Policies that expand school choice aim to empower parents by giving them the opportunity to choose the school that best fits their child. Publicly funded school choice has increased considerably in recent years, helped by a variety of initiatives, including public charter schools, transfer options for students under the No Child Left Behind Act (NCLB), inter-district enrollment programs, and a variety of policies to subsidize private-school tuition. If choice programs rely on knowledgeable parents to drive competition and market-based decisions, do such programs act as an incentive for parents to become more informed? Does the existence of a choice program cause parents to seek information about their educational options? If this is the case, then concerns based on how informed parents are in areas where choice is limited may not tell us much about how informed they would be if given more options. The authors address this question by analyzing more than 100 million individual searches on the nation's largest school-quality website, GreatSchools.org. These data are linked to information on changes both in public school-choice options under the now-defunct NCLB law and in the number of charter schools in an area. The analysis constitutes the first direct assessment of how the demand for school-quality information responds to the choice environment. The authors find consistent evidence that search frequency increases due to the expansion of school choice as a result of NCLB and the growth of charter schools. This finding suggests that the mere availability of school information is not sufficient to alleviate knowledge gaps; rather, parents must also have an incentive to seek out and use the information available. Given prior findings that clear information about school quality can lead parents to choose schools that increase student achievement, this study highlights the potential value of pairing choice policies with easily accessible data on school quality.
Hoover Institution.
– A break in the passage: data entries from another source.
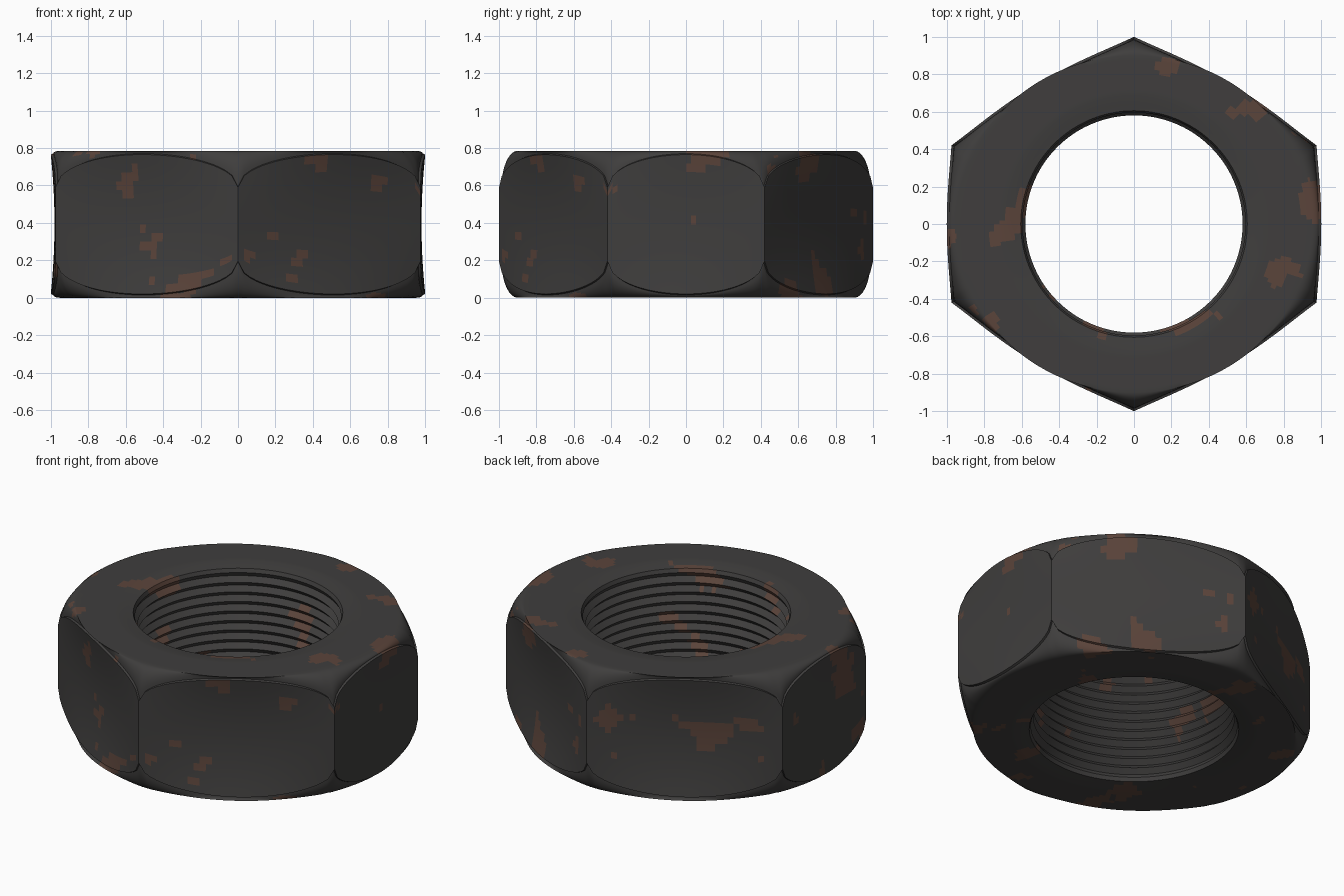
import bpy, bmesh, math
from mathutils import Vector, noise

if "Cube" in bpy.data.objects:
    bpy.data.objects.remove(bpy.data.objects["Cube"])

H = 0.785            # nut height
MID = H / 2
STEPS = 32           # columns per side face
BORE = 0.58

# stretched hexagon corners, counter-clockwise
corners = [Vector(c) for c in ((0.975, -0.42), (0.975, 0.42), (0, 1),
                               (-0.975, 0.42), (-0.975, -0.42), (0, -1))]


def material(name, col):
    m = bpy.data.materials.new(name)
    m.diffuse_color = (*col, 1)
    m.use_nodes = True
    m.node_tree.nodes["Principled BSDF"].inputs["Base Color"].default_value = m.diffuse_color
    return m


def column(p, n, bulge, u):
    """Closed vertical section of the nut through one point of the hexagon."""
    a = math.atan2(p.y, p.x)
    ray = Vector((math.cos(a), math.sin(a)))
    rim = Vector((0.95 * 0.9, 0.95 * 0.9)).x / math.hypot(0.9 * ray.x, 0.95 * ray.y)
    edge = ray * rim
    half = 0.2 + 0.178 * math.sqrt(max(0, 1 - u * u))   # panel half height

    def side(z):
        t = (z - MID) / 0.38
        return p + n * bulge * (1 - u * u) * (0.2 + 0.8 * t * t)

    # upper half: bore lip, flat ring, rounded corner chamfer
    lip = [(ray * 0.595, H - 0.035), (ray * 0.605, H - 0.012), (ray * 0.64, H - 0.008)]
    flat = [(ray * (0.69 + (rim - 0.69) * i / 9), H) for i in range(10)]
    end = side(MID + half) - ray * 0.014
    cham = []
    for i in range(1, 9):
        s = i / 8 * math.pi / 2
        cham.append((edge.lerp(end, math.sin(s)), MID + half + (H - MID - half) * math.cos(s)))
    upper = lip + flat + cham
    lower = [(q, H - z) for q, z in reversed(upper)]
    # slightly hollow side panel
    panel = []
    for i in range(17):
        z = MID + half * 0.985 * (1 - i / 8)
        panel.append((side(z), z))
    # thread ridges
    turns = 11
    z0, z1 = 0.06, H - 0.06
    thread = [(ray * (BORE if k % 2 else BORE + 0.028), z0 + (z1 - z0) * k / (2 * turns))
              for k in range(2 * turns + 1)]
    return [(q.x, q.y, z) for q, z in upper + panel + lower + thread]


# nut body: sweep the section round the hexagon
bm = bmesh.new()
cols = []
for f in range(6):
    c0, c1 = corners[f], corners[(f + 1) % 6]
    d = (c1 - c0).normalized()
    n = Vector((d.y, -d.x))
    bulge = 0.026 if f % 3 == 0 else 0.05
    for i in range(STEPS):
        t = i / STEPS
        pts = column(c0.lerp(c1, t), n, bulge, 2 * t - 1)
        cols.append([bm.verts.new(v) for v in pts])
rows = len(cols[0])
for i, a in enumerate(cols):
    b = cols[(i + 1) % len(cols)]
    for k in range(rows):
        m = (k + 1) % rows
        bm.faces.new((a[k], a[m], b[m], b[k]))
bmesh.ops.recalc_face_normals(bm, faces=bm.faces)

# rust patches by noise
for face in bm.faces:
    c = face.calc_center_median()
    v = noise.noise(c * 4.5 + Vector((3.1, 7.7, 1.3)))
    v += 0.25 * noise.noise(c * 14)
    face.material_index = 1 if v > 0.43 else 0

mesh = bpy.data.meshes.new("hex_nut")
bm.to_mesh(mesh)
bm.free()
nut = bpy.data.objects.new("hex_nut", mesh)
bpy.context.collection.objects.link(nut)
mesh.materials.append(material("dark_steel", (0.05, 0.048, 0.047)))
mesh.materials.append(material("rust", (0.105, 0.058, 0.043)))

bpy.context.view_layer.objects.active = nut
nut.select_set(True)
bpy.ops.object.shade_smooth_by_angle(angle=math.radians(32))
Stanford University, Stanford, CA 94305-6010. Tel: 800-935-2882; Fax: 650-723-8626; e-mail: educationnext@hoover.stanford.edu; Web site: http://educationnext.org/journal/
Publication Type: Journal Articles; Reports - Research
Education Level: N/A
Audience: N/A
Language: English
Sponsor: N/A
Authoring Institution: N/A
Identifiers - Laws, Policies, & Programs: No Child Left Behind Act 2001